Filmmakers Shari Robertson and Michael Camerini have been rolling the camera in the Capitol — and Arizona, Iowa, and wherever the story took them — and have brought 10 of 12 planned films to the Lincoln Film Center in Manhattan. They train the lens on public figures that range from President George W. Bush, the late Sen. Edward Kennedy, D-Mass., and Sen. John McCain, R-Ariz., but also the many, many Hill staffers whose job it is to stay out of the limelight. Along the way are the other major players in the debate, such as Frank Sharry, former head of the National Immigration Forum and now head of America’s Voice, and Randy Johnson of the U.S. Chamber of Commerce.
It’s hard to do justice to the magnitude and intricacy of the project. It’s like a crash course on how Congress works, but it goes deeper, because it shows also how things in places like Mason City, Iowa, affect the debate, and vice versa. Robertson and Camerini are there to observe moments, particularly on Capitol Hill, that are so far from the shrillness of what normally passes for public debate that it seems like a different world.
The earnestness and professionalism with which the series’ subjects approach the debate is almost shocking, as they work to address an issue that will help define the future of the country and how it relates to other countries. And if ever you’ve wanted to see what’s going on behind that closed door, or what those staffers are talking about in the cafeteria, this series shows that.
The screenings begin Thursday, with a screening of “Last Best Chance” that started at 3:30 p.m., and continue Thursday night at 6 p.m. at Lincoln Center with “The Game is On” and “Mountains and Clouds” at 8 p.m. On Friday, “Sam in the Snow” shows at noon, “The Kids Across the Hill” shows at 2:15 p.m., “Marking up the Dream” shows at 4:30 p.m., “Ain’t the AFL For Nothin’” shows at 6:15 p.m., and “Brothers and Rivals” shows at 8:30 p.m. On Saturday, “Protecting Arizona” shows at noon and “The Senate Speaks” shows at 2:30 p.m. After “The Senate Speaks,” Robertson and Camerini, as well as several featured players in the debate, will host a panel discussion.
Roll Call After Dark is about what Washington does when it's not at work.
The District of Columbia is a cultural capital where you can you get your kicks from movies projected on the National Mall, lectures on vermouth or Russian avant-garde art.
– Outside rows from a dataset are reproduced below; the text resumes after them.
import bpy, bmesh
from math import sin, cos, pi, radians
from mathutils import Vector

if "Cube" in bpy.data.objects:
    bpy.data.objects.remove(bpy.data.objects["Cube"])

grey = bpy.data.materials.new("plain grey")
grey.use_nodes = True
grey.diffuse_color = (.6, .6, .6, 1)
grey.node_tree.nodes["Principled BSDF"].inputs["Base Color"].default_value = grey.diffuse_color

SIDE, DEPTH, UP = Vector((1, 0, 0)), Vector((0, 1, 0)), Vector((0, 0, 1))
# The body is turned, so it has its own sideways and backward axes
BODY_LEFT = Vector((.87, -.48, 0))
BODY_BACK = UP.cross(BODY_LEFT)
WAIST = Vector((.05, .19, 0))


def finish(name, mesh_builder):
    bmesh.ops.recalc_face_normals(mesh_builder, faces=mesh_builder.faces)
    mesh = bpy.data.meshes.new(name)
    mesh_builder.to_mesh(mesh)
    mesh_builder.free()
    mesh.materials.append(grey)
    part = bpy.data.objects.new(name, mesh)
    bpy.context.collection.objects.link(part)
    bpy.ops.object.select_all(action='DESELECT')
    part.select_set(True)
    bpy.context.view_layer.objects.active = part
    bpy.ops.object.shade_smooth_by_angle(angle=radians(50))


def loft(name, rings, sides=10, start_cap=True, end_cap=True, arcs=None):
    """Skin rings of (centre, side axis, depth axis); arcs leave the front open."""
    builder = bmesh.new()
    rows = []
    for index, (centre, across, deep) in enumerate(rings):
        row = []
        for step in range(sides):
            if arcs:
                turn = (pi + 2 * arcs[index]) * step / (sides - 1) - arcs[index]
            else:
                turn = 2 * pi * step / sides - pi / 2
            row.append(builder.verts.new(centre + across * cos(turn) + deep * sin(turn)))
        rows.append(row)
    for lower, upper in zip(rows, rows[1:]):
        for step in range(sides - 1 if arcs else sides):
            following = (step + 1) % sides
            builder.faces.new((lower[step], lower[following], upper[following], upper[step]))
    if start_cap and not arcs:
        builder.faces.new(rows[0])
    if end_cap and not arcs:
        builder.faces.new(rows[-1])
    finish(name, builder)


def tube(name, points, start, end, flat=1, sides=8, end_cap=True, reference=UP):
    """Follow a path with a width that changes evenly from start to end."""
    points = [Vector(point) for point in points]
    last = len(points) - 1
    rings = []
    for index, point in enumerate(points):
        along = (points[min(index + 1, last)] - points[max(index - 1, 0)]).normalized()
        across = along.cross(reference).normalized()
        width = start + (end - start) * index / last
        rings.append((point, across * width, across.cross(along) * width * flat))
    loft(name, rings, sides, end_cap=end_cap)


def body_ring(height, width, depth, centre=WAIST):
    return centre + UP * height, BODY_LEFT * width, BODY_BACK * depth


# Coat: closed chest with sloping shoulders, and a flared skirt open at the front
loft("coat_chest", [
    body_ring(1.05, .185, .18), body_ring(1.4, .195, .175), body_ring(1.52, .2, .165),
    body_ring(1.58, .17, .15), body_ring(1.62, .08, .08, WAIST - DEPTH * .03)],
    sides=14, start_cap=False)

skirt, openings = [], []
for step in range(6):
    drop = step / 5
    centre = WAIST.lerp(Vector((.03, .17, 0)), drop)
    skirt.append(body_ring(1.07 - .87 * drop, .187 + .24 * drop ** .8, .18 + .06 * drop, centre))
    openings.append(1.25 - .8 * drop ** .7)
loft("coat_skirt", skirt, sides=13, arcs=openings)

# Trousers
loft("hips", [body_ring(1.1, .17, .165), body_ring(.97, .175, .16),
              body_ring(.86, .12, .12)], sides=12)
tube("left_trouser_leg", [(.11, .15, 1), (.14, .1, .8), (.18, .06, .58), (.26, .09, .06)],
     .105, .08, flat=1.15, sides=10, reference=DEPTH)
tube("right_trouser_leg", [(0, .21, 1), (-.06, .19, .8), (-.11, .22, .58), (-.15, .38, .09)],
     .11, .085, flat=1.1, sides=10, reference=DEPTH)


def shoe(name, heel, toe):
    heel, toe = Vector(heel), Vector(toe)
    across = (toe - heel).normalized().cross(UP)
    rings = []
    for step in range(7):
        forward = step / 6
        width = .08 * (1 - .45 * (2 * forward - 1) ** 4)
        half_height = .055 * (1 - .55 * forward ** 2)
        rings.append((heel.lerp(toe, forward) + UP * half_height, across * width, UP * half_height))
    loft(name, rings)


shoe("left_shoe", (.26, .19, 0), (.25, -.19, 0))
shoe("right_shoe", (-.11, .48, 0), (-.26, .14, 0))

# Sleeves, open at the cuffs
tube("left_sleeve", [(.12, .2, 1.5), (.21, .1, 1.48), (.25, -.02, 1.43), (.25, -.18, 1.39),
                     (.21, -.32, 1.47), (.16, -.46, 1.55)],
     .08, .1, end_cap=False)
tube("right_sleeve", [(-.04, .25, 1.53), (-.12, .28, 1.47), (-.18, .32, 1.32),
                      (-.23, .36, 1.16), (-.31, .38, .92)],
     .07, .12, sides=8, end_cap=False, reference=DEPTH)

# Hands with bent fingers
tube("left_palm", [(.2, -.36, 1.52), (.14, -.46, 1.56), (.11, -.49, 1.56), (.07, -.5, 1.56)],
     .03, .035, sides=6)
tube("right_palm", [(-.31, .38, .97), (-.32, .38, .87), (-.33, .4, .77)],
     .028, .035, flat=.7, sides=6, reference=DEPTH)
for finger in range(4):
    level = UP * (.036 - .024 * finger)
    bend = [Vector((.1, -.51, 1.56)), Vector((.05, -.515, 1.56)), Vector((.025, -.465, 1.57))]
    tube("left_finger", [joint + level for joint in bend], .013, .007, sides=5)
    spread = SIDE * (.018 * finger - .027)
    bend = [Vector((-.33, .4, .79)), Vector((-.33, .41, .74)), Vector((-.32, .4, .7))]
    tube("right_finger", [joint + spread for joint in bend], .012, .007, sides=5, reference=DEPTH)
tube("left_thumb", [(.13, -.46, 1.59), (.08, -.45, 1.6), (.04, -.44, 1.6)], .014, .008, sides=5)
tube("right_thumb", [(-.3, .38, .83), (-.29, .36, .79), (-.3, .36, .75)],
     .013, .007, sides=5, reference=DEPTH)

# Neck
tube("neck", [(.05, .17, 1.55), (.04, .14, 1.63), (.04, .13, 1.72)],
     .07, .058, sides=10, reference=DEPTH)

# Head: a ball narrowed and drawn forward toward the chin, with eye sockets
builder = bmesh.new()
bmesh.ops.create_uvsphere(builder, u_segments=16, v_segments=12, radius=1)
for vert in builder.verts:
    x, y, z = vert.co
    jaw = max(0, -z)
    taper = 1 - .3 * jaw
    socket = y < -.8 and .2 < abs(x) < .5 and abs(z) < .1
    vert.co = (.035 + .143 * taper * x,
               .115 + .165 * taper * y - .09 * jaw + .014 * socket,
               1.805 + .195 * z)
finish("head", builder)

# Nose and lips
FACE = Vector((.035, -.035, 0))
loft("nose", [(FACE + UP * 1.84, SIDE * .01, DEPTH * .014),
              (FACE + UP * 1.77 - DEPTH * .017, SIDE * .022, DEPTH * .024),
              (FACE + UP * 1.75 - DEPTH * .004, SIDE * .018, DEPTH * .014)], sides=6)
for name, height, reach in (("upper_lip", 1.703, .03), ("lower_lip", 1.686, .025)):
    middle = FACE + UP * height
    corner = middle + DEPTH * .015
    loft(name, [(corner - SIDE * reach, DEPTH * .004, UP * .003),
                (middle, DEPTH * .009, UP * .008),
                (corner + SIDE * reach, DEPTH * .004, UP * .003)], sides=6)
There's always something to do.
Jason Dick is the Hill Life editor for Roll Call and has also worked at Greenwire, CongressDaily and National Journal Daily during his time in Washington. @jasonjdick